> **Supplied data**:
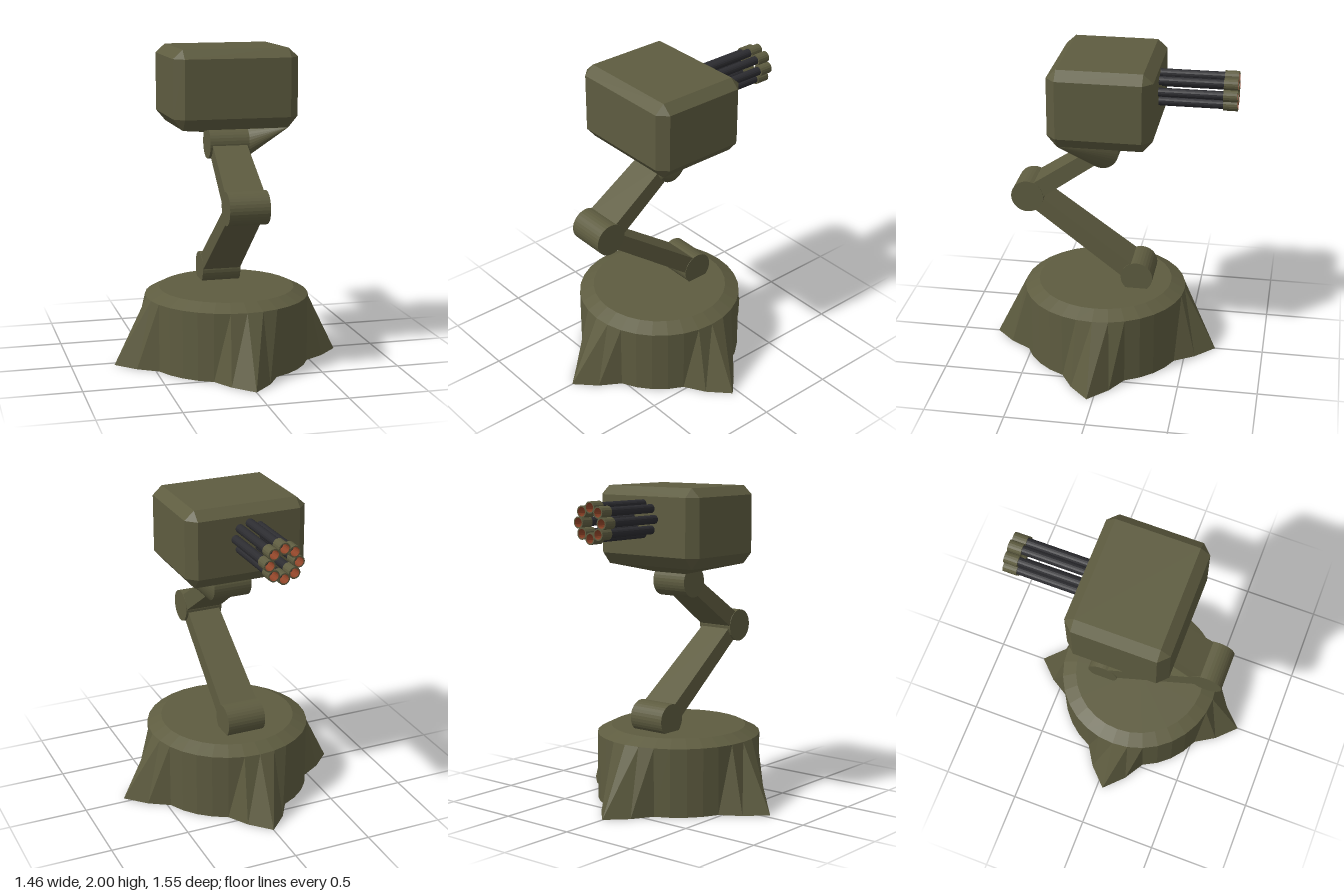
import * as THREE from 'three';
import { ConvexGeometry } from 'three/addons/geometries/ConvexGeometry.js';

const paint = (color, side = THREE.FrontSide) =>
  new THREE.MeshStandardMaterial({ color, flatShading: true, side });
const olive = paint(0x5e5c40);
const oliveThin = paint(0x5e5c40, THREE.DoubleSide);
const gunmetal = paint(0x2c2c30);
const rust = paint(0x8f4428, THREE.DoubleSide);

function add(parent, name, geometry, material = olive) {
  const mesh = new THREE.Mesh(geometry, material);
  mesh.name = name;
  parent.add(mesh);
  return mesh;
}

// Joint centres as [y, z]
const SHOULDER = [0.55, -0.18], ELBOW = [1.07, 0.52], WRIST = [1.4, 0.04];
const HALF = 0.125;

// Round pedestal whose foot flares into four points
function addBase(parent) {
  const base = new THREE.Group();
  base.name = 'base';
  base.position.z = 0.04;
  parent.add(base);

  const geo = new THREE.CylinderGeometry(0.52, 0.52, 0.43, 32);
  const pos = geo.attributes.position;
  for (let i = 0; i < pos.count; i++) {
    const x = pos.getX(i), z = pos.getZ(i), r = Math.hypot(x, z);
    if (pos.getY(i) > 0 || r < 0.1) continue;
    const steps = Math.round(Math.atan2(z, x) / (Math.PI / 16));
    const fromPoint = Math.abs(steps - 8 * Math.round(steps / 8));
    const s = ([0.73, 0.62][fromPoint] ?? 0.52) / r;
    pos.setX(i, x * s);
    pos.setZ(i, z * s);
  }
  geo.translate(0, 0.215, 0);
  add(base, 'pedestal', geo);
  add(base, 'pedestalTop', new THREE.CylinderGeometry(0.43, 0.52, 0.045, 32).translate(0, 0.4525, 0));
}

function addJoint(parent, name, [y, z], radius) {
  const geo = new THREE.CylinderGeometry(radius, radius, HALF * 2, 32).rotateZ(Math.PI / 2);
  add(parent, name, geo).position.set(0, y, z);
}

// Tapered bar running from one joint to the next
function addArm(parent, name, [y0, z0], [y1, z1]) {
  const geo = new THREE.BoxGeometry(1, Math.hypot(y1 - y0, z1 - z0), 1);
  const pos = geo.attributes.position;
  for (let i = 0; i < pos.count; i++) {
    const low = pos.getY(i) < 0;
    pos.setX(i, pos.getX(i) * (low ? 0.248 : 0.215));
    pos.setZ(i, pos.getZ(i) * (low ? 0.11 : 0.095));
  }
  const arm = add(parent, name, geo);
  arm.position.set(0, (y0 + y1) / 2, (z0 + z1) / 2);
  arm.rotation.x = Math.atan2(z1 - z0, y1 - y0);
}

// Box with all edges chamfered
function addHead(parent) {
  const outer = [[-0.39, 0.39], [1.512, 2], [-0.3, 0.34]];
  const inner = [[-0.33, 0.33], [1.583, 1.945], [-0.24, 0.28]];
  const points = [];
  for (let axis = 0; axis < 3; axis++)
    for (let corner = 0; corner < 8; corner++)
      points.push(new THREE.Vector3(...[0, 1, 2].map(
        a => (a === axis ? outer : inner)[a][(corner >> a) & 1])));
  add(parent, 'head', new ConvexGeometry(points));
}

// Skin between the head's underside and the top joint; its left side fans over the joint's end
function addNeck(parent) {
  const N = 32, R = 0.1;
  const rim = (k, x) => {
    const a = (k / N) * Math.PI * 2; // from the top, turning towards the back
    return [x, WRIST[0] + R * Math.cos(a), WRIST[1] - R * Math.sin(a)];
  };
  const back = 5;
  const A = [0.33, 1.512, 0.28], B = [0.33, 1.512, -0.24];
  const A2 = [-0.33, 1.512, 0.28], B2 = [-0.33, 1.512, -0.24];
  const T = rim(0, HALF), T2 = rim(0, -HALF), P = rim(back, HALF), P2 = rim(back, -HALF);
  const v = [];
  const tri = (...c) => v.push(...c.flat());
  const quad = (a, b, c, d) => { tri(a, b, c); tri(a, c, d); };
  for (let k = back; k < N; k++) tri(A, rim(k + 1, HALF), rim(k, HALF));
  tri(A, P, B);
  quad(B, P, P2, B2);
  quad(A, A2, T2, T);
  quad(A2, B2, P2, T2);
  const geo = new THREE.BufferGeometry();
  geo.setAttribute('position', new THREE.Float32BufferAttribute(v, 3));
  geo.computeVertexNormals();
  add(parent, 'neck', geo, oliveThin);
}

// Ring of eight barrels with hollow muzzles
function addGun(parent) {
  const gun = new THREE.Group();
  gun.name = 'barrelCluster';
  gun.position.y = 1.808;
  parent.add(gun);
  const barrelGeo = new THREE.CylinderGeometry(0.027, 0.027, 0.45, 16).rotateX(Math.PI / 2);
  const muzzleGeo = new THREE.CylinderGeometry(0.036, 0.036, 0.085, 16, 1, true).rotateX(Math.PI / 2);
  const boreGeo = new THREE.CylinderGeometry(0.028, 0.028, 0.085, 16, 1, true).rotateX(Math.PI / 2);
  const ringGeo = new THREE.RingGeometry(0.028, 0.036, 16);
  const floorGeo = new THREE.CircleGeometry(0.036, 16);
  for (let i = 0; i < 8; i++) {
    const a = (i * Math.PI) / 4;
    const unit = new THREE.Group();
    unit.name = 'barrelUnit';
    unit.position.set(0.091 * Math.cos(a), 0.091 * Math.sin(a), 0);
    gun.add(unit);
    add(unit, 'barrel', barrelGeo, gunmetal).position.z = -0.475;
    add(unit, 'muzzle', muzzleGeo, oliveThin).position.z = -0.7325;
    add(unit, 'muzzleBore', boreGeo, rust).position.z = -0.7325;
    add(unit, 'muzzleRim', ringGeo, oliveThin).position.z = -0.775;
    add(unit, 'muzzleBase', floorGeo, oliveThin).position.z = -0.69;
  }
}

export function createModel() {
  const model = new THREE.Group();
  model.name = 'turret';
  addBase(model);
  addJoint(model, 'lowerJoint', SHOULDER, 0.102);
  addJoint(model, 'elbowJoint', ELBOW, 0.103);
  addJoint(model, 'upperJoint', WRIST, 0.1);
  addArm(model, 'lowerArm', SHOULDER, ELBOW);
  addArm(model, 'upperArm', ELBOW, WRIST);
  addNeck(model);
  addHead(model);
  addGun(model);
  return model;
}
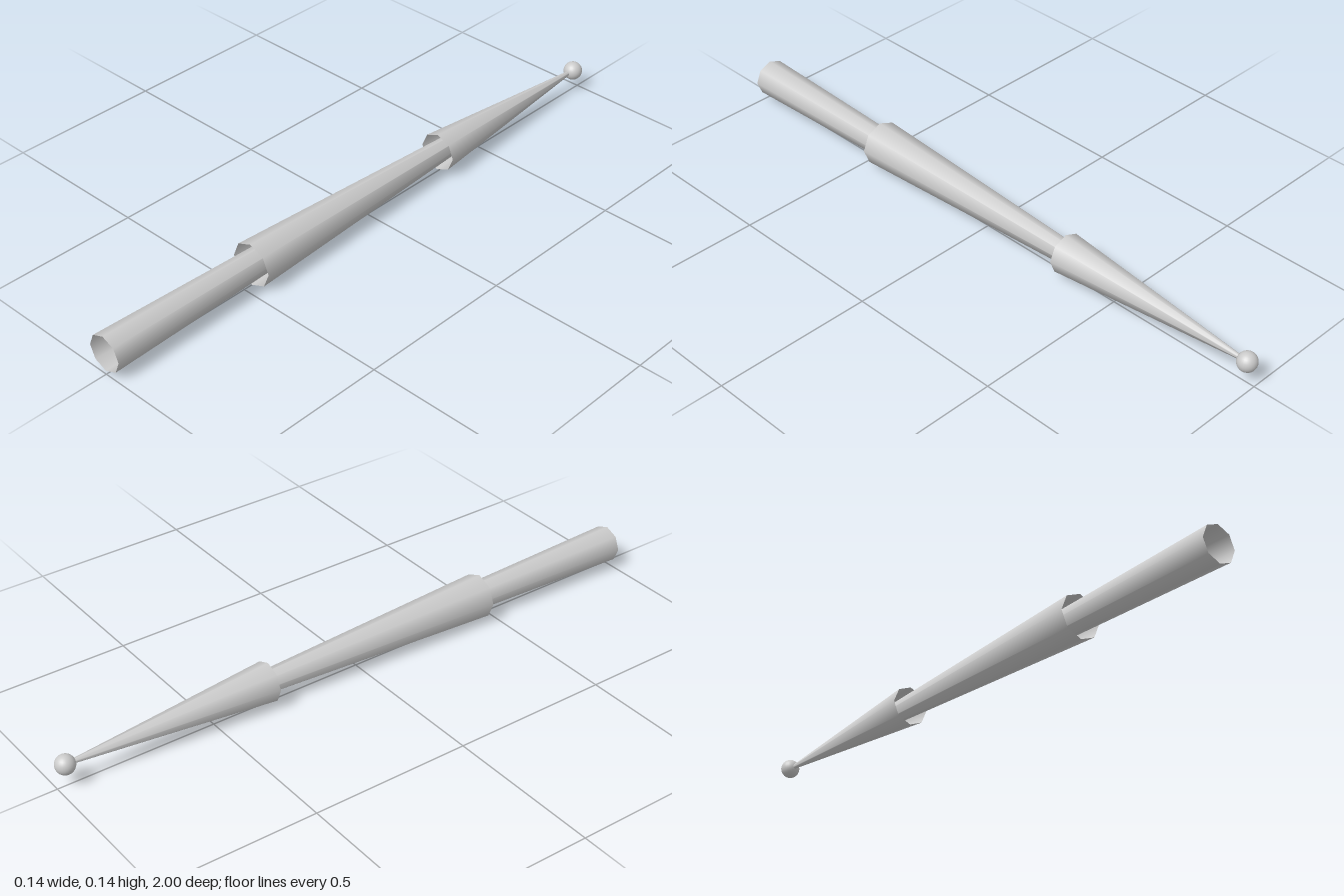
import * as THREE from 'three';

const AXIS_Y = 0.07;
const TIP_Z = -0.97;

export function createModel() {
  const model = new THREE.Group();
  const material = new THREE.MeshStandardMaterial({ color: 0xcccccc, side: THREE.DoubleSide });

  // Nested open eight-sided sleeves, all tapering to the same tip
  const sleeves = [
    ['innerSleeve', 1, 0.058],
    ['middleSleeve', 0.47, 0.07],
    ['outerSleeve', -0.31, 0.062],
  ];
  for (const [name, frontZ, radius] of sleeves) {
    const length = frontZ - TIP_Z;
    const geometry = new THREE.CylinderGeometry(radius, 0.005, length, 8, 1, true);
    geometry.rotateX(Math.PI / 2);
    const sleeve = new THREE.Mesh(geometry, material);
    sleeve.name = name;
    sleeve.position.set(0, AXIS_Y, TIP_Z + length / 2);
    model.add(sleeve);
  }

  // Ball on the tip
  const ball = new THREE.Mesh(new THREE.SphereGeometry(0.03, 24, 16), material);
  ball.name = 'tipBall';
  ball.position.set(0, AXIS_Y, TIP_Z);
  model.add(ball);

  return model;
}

> **Task goal**:
Looking at the entries above, copy out every line in which "WRIST" occurs.

> **Exercise result**:
const SHOULDER = [0.55, -0.18], ELBOW = [1.07, 0.52], WRIST = [1.4, 0.04];
    return [x, WRIST[0] + R * Math.cos(a), WRIST[1] - R * Math.sin(a)];
  addJoint(model, 'upperJoint', WRIST, 0.1);
  addArm(model, 'upperArm', ELBOW, WRIST);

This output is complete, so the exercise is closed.